Over the Cubicle Wall said...

1997 Model = $17,000
1998 Model = $22,000
2008 Model = $35,000 (new,basic)
2008 Model = $48,000 (new)

Looks like they lose a lot of value over the first ten years or so. If I was seriously considering it, I would make sure to find the best used one I could find, even if I had to wait around for a while for it. Also, maybe do a bit more cost research on their depreciation rates.

Another plan may be just to rent out some of your land for someone to setup their own single or double wide on. This seems like a way to make a little bit of money without taking out a loan, and the associated risk.

I'm not sure how much you could get without a reliable source of water, but you would have to consider that anyway if you bought one to rent out.
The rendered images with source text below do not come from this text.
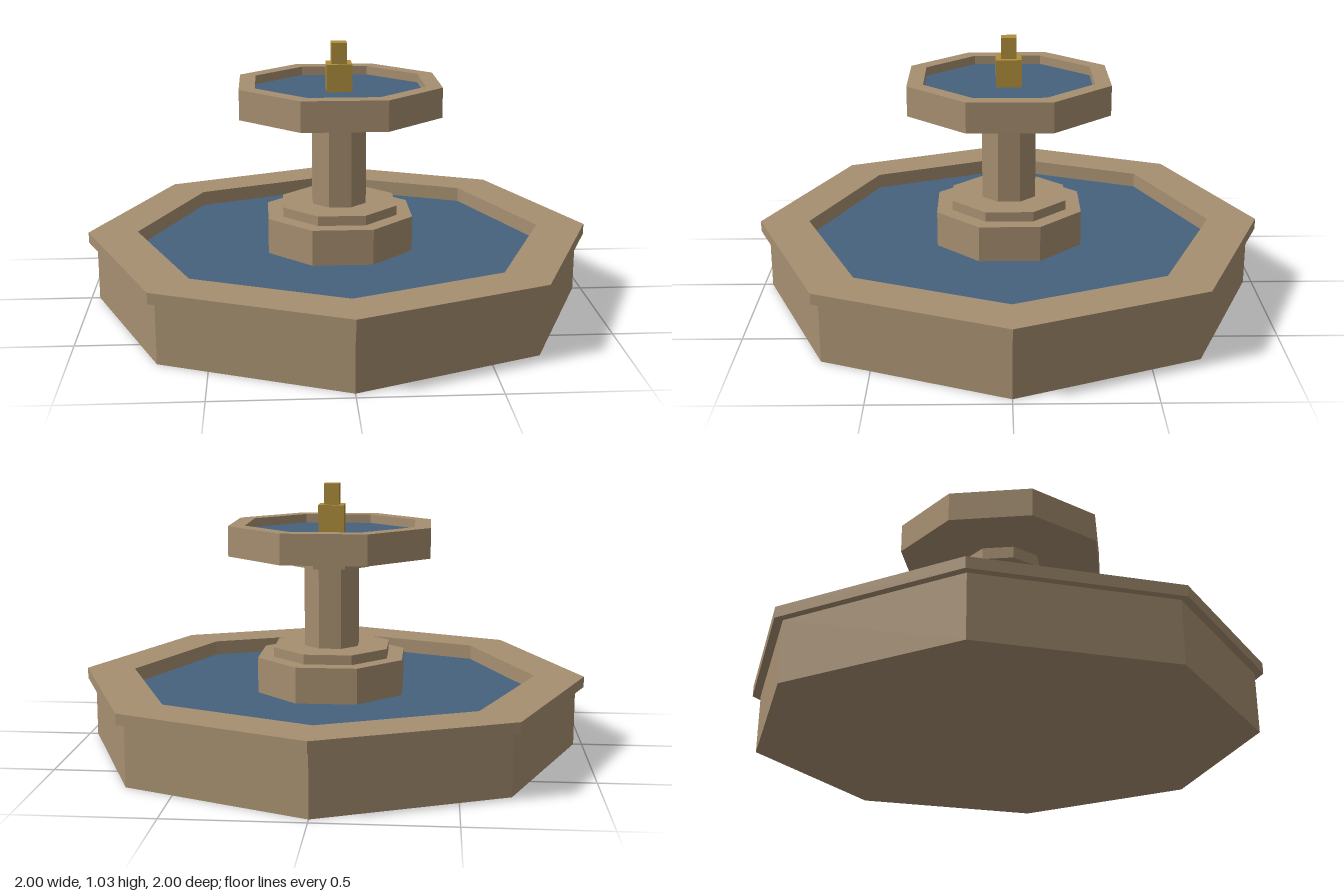
import * as THREE from 'three';

const SIDES = 8;
const FLAT_TURN = Math.PI / SIDES; // turns a flat side to the front

const stone = new THREE.MeshStandardMaterial({ color: 0xa68f70 });
stone.name = 'stone';
const water = new THREE.MeshStandardMaterial({ color: 0x46627e });
water.name = 'water';
const gold = new THREE.MeshStandardMaterial({ color: 0xb08f3c });
gold.name = 'gold';

function addPart(parent, name, geometry, material) {
  const mesh = new THREE.Mesh(geometry, material);
  mesh.name = name;
  parent.add(mesh);
  return mesh;
}

// Faceted octagonal solid turned from a [radius, y] profile, listed from the bottom outwards and up
function turned(profile, turn = 0) {
  const points = profile.map(([r, y]) => new THREE.Vector2(r, y));
  const geometry = new THREE.LatheGeometry(points, SIDES, turn).toNonIndexed();
  geometry.computeVertexNormals();
  return geometry;
}

// Octagonal block between two heights, sized by the distance to its flat sides
function block(halfWidth, y0, y1) {
  const r = halfWidth / Math.cos(FLAT_TURN);
  return turned([[0, y0], [r, y0], [r, y1], [0, y1]], FLAT_TURN);
}

// Flat octagonal water surface
function pool(radius, y, turn = 0) {
  return new THREE.CircleGeometry(radius, SIDES, turn).rotateX(-Math.PI / 2).translate(0, y, 0);
}

export function createModel() {
  const fountain = new THREE.Group();
  fountain.name = 'fountain';

  // Lower basin with an overhanging rim, corners on the axes
  const basin = new THREE.Group();
  basin.name = 'basin';
  fountain.add(basin);
  addPart(basin, 'basinWall', turned([
    [0, 0], [0.967, 0], [0.967, 0.235], [0.805, 0.235], [0.805, 0.17], [0, 0.17],
  ]), stone);
  addPart(basin, 'basinRim', turned([
    [0.805, 0.235], [1, 0.235], [1, 0.277], [0.805, 0.277], [0.805, 0.235],
  ]), stone);
  addPart(basin, 'basinWater', pool(0.805, 0.217), water);

  // Stepped pedestal: [name, half width, bottom, top]
  const pedestal = new THREE.Group();
  pedestal.name = 'pedestal';
  fountain.add(pedestal);
  for (const [name, halfWidth, y0, y1] of [
    ['pedestalBase', 0.283, 0.17, 0.357],
    ['pedestalStep', 0.223, 0.357, 0.395],
    ['column', 0.105, 0.395, 0.715],
    ['columnCap', 0.148, 0.715, 0.763],
  ]) addPart(pedestal, name, block(halfWidth, y0, y1), stone);

  // Upper bowl, flat sides to the front
  const upper = new THREE.Group();
  upper.name = 'upperBowl';
  fountain.add(upper);
  addPart(upper, 'bowl', turned([
    [0, 0.763], [0.42, 0.763], [0.42, 0.88], [0.353, 0.88], [0.353, 0.81], [0, 0.81],
  ], FLAT_TURN), stone);
  addPart(upper, 'bowlWater', pool(0.353, 0.845, FLAT_TURN), water);

  // Stacked square spout
  const spout = new THREE.Group();
  spout.name = 'spout';
  fountain.add(spout);
  addPart(spout, 'spoutBase', new THREE.BoxGeometry(0.1, 0.143, 0.1), gold).position.y = 0.8815;
  addPart(spout, 'spoutTip', new THREE.BoxGeometry(0.06, 0.082, 0.06), gold).position.y = 0.994;

  return fountain;
}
Good luck.

Daizy said...

Hello Amy, thanks for stopping by. I have thought about tempting my renters back with cash but I'm not sure I like them THAT much. And I am a bit nervous about going in to debt for another home. If I think it will be too stressful, I won't do it.
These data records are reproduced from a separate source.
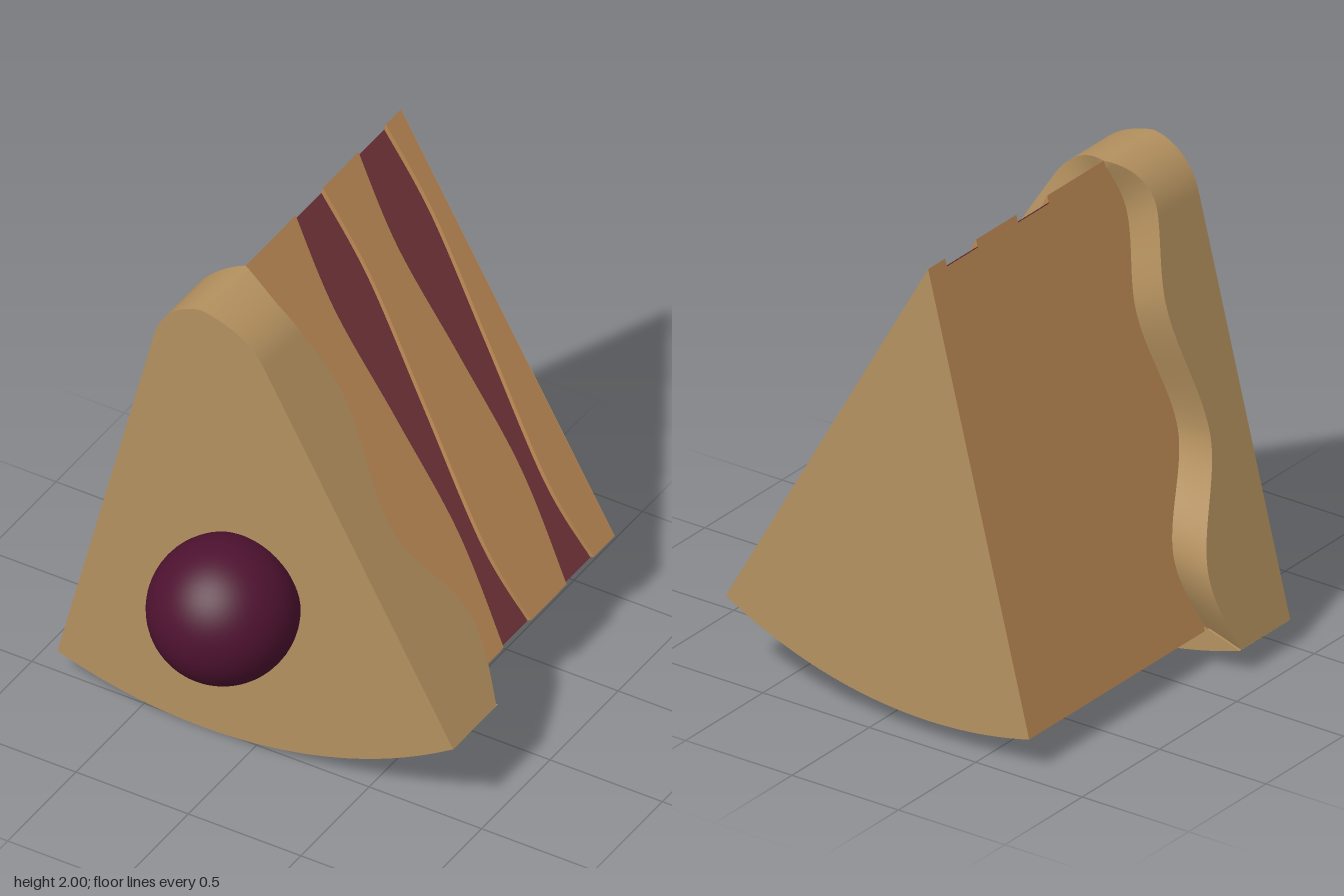
import * as THREE from 'three';
import { mergeGeometries } from 'three/addons/utils/BufferGeometryUtils.js';

const V = (x, y) => new THREE.Vector2(x, y);
const paint = (color) => new THREE.MeshStandardMaterial({ color, roughness: 0.9, side: THREE.DoubleSide });

const FRONT = 0.51, BACK = -0.95;
const APEX = V(-0.24, 2), BODY_R = 1.92, ICING_R = 2.01;
const bodyRight = V(0.71, 0.33), bodyLeft = V(-0.715, 0.14);
const icingRight = V(0.88, 0.34), icingLeft = V(-0.88, 0.105);
// Right edge of the sponge core, set back so the filling sits in grooves
const coreTop = V(-0.2477, 1.97), coreRight = V(0.692, 0.32);

// Points on an arc hanging below a centre, from one x to another
const arc = (x0, x1, cy, r, n = 40) => Array.from({ length: n + 1 }, (_, i) => {
  const x = x0 + (x1 - x0) * i / n;
  return V(x, cy - Math.sqrt(r * r - (x - APEX.x) ** 2));
});

// Smooth surface between two rows of points
function loft(a, b) {
  const n = a.length, index = [];
  for (let i = 0; i < n - 1; i++) index.push(i, n + i, i + 1, n + i, n + i + 1, i + 1);
  const g = new THREE.BufferGeometry().setFromPoints([...a, ...b]);
  g.setIndex(index);
  g.computeVertexNormals();
  return g;
}

// Wavy depth of the icing's back edge, from a bottom corner (0) to the tip (1)
const waveKeys = [[-0.14, 0.273], [0.16, 0.097], [0.42, 0.28], [0.69, 0.185], [0.89, 0.255], [1.11, 0.115]];
function wave(f) {
  const i = waveKeys.findIndex((k) => k[0] > f);
  const [a, b] = [waveKeys[i - 1], waveKeys[i]];
  return a[1] + (b[1] - a[1]) * THREE.MathUtils.smoothstep(f, a[0], b[0]);
}

function icingGeometry() {
  const half = (corner, shoulder, c1, c2) => {
    const p = new THREE.CurvePath();
    p.add(new THREE.LineCurve(corner, shoulder));
    p.add(new THREE.CubicBezierCurve(shoulder, c1, c2, APEX));
    return p.getSpacedPoints(80);
  };
  const right = half(icingRight, V(0.04, 1.83), V(-0.02, 1.94), V(-0.14, 1.985));
  const left = half(icingLeft, V(-0.45, 1.8), V(-0.425, 1.9), V(-0.35, 1.985));
  const sides = [...right, ...left.reverse().slice(1)];
  const bottom = arc(icingLeft.x, icingRight.x, ICING_R, ICING_R);

  // Matching inner rows, tucked just under the sponge surface
  const tuck = (p) => V(-0.1 + (p.x + 0.1) * 0.97, 0.9 + (p.y - 0.9) * 0.97);
  const frac = sides.map((_, i) => 1 - Math.abs(i - 80) / 80);
  const innerSides = sides.map((_, i) => tuck((i < 80 ? bodyRight : bodyLeft).clone().lerp(APEX, frac[i])));
  const innerBottom = arc(bodyLeft.x, bodyRight.x, 2, BODY_R).map(tuck);

  const at = (pts, z) => pts.map((p, i) => new THREE.Vector3(p.x, p.y, z(i)));
  const front = () => FRONT, wavy = (i) => wave(frac[i]), level = () => 0.185;
  const face = new THREE.ShapeGeometry(new THREE.Shape([...sides, ...bottom.slice(1, -1)]));
  face.translate(0, 0, FRONT);
  face.deleteAttribute('uv');
  return mergeGeometries([
    face,
    loft(at(sides, front), at(sides, wavy)),
    loft(at(sides, wavy), at(innerSides, wavy)),
    loft(at(bottom, front), at(bottom, level)),
    loft(at(bottom, level), at(innerBottom, level)),
  ]);
}

// Shape in (position up the right edge, z) pressed onto the cut face.
// w0..w1 is the height range: 0 = groove floor, 1 = sponge surface
function cutFaceGeometry(points, w0, w1) {
  const g = new THREE.ExtrudeGeometry(new THREE.Shape(points), { depth: w1 - w0, bevelEnabled: false });
  const p = g.attributes.position;
  for (let i = 0; i < p.count; i++) {
    const u = p.getX(i);
    const outer = bodyRight.clone().lerp(APEX, u);
    const q = coreRight.clone().lerp(coreTop, u).lerp(outer, p.getZ(i) + w0);
    p.setXYZ(i, q.x, q.y, p.getY(i));
  }
  g.computeVertexNormals();
  return g;
}

export function createModel() {
  const group = new THREE.Group();
  const sponge = paint(0xbe8a55), icing = paint(0xb4915f), filling = paint(0x74353a), cherry = paint(0x4e1230);
  const add = (name, geometry, material) => {
    const m = new THREE.Mesh(geometry, material);
    m.name = name;
    group.add(m);
    return m;
  };

  // Sponge wedge
  const core = new THREE.Shape([coreTop, ...arc(bodyLeft.x, coreRight.x, 2, BODY_R)]);
  const coreGeo = new THREE.ExtrudeGeometry(core, { depth: 0.4 - BACK, bevelEnabled: false });
  add('spongeCore', coreGeo.translate(0, 0, BACK), sponge);

  // Raised sponge layers with wavy borders, leaving two filling grooves
  const edge = (pts, dz) => new THREE.SplineCurve(pts.map(([u, z]) => V(u, z + dz))).getPoints(40);
  const frontEdge = (dz) => edge([[0, -0.14], [0.25, -0.2], [0.52, -0.175], [0.79, -0.14], [1, -0.18]], dz);
  const backEdge = (dz) => edge([[0, -0.34], [0.19, -0.3], [0.5, -0.352], [0.79, -0.4], [1, -0.38]], dz);
  const straight = (z) => [V(0, z), V(1, z)];
  const borders = [[straight(0.4), frontEdge(0)], [backEdge(0), frontEdge(-0.46)], [backEdge(-0.46), straight(BACK)]];
  borders.forEach(([a, b], i) => {
    add('spongeLayer' + (i + 1), cutFaceGeometry([...b, ...a.reverse()], 0, 1), sponge);
  });

  // Filling bands at the bottom of the grooves
  [0, -0.46].forEach((dz, i) => {
    const band = [...backEdge(dz), ...frontEdge(dz).reverse()];
    add('fillingBand' + (i + 1), cutFaceGeometry(band, -0.05, 0.1), filling);
  });

  // Icing on the front, and a thin coat on the back
  add('icing', icingGeometry(), icing);
  const coat = new THREE.ShapeGeometry(new THREE.Shape([APEX, ...arc(bodyLeft.x, bodyRight.x, 2, BODY_R)]));
  add('backCoat', coat.rotateY(Math.PI).scale(-1, 1, 1).translate(0, 0, BACK - 0.001), icing);

  // Cherry
  add('cherry', new THREE.SphereGeometry(0.295, 48, 32), cherry).position.set(-0.055, 0.735, 0.655);
  return group;
}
Lizzie, that is a good idea for the future. I could put 3 homes on the property but I would need 2 more septic systems at $6,000 a piece and run more electrical cable. If I don't end up building something on this land then having 3 rented houses would make my land pay me. Definitely a possibility.

Hi Sharon Rose, it was really tempting to buy one of those houses, especially since the salesmen were so helpful and would take care of all of the details. But I didn't want it for my renters, I wanted it for me! I had to remind myself of my 2 year mortgage plan. Buying a house for myself would make it a 4 or 5 year plan.
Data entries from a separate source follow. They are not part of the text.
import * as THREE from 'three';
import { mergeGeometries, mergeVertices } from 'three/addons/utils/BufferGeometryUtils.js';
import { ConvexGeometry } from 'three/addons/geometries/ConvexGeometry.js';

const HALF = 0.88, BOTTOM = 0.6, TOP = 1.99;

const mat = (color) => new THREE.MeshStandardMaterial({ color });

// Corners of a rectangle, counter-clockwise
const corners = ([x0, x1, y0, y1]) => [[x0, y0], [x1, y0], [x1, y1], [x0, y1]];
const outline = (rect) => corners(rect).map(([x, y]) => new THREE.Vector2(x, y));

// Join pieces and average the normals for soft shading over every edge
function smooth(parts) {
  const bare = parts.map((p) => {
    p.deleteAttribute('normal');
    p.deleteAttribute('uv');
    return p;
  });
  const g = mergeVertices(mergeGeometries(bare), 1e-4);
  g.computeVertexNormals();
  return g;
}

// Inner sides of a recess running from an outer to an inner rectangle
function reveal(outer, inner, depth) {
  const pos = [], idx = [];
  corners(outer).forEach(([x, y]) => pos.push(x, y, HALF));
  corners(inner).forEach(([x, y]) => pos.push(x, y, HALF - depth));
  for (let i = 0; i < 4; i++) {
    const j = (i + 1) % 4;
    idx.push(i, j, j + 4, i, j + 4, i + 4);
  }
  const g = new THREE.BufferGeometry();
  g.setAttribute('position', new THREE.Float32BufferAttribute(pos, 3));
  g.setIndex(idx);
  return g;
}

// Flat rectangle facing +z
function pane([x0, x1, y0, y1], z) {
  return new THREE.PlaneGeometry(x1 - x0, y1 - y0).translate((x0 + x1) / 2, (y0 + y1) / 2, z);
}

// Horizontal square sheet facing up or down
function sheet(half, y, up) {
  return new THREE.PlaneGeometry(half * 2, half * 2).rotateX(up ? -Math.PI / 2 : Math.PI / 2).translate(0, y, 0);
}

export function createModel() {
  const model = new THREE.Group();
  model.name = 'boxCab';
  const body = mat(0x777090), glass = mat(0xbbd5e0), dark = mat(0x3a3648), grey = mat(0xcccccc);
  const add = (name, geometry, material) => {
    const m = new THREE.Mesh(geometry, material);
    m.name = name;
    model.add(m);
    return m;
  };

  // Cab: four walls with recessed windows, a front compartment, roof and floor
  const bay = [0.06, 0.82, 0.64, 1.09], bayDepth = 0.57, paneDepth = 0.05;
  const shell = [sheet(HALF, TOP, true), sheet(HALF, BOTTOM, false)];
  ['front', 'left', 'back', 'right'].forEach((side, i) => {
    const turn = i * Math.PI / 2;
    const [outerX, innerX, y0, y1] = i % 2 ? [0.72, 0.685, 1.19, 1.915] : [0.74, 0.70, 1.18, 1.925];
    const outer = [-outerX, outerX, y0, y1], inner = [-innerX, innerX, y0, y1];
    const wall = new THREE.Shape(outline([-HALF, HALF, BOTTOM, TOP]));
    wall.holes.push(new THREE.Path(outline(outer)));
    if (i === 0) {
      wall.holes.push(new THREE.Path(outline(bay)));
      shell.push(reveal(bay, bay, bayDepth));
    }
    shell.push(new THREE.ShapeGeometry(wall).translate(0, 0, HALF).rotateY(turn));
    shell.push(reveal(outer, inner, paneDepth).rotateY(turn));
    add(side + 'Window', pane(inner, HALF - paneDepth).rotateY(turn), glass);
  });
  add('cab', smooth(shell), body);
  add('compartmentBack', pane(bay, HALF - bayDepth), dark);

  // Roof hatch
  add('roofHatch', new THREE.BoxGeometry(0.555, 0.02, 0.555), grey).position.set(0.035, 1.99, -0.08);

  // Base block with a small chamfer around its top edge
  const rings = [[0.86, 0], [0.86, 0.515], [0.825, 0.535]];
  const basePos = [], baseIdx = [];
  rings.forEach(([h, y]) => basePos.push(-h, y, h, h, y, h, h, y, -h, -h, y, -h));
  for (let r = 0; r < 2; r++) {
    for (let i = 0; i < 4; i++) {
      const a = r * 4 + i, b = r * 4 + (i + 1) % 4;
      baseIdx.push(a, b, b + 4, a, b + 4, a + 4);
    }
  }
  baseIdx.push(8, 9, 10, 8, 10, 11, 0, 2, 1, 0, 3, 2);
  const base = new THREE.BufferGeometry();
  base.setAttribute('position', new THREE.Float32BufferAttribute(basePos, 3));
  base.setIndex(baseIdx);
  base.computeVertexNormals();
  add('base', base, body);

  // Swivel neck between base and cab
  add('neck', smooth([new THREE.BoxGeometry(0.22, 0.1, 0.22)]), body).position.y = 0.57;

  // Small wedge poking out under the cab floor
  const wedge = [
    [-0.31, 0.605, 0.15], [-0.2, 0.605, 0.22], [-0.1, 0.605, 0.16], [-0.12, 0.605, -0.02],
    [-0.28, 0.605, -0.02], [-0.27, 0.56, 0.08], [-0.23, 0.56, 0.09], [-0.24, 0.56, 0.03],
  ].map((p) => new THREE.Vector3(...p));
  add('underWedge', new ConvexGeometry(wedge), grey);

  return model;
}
Daizy said...

Hey anonymous, what state is that box car in?

Daizy said...

Yes, over the cubicle wall, depreciation has always been my biggest reason for disliking those homes, the other was the cheap materials and craftsmanship. When set-up on land with a garage, porch, and landscaping, they don't decline as quickly but still, no matter how much you do to it, it still has a year attached. That is why I decided it wouldn't be worth it to refurbish the 1980 mobile that is on my property now. No matter what how much money I put in, it is still a 1980 mobile home. On the other hand, I might revisit the refurbishing option again. After all, the 1980 has done all of it's depreciating.

I'm still looking for a used one from 2000 or above.

Renting out the land is another good idea.

As for water, half of the people have wells, half haul water or have it delivered(and then there's me who just collects rainwater). If I provided a tank and pump, the renters could arrange their own water delivery.

Anonymous said...

New Mexico (Albuquerque). I hear it is really in Rio Rancho. Read about it on a local message board - they were trying to figure out how to get it home and set it up in their front yard. I am pretty sure the City of ABQ would not allow a boxcar in one's front yard, given their stance on water, weeds, bushes, red lights, cell phones, etc, etc Rio Rancho is a different city government. It's just a tad northeast of you.

Anonymous said...

Search on yahoo for 1940's refrigerated box car and scoll down till you find it. I can't find it on craig's list free stuff, but easier to find that way than going back to 9/16 - I just bet it's still available.

I can't cut and paste on my apple lap tap. I've never learned.

Anonymous said...

Take a look at The Complete Buyers Guide to Manufactured Homes and Land by John Grissim.

This book is a comprehensive resource guide for MH Shoppers that explains just how the manufactured home industry operates, how to find a dealer worthy of your trust, how to make the right home selection, and, as important, how to be informed so you can make the right decisions. How to determine the fair price of a home. Smart negotiating tactics, (what not to disclose) and even Deal terms—what to insist be in writing

Exhaustively researched, and with extensive input from both industry insiders and consumer advocates, this guide gives you all the information and tools you will need to successfully find and purchase the right home for you.

Daizy said...

Hey, I found the boxcar
40x9 that would be cool! Too bad I'm not ready to put that plan in to action yet.

Daizy said...

Thanks for the link mfhousing. That must be a popular book. I couldn't find one for less than $29 used on Amazon.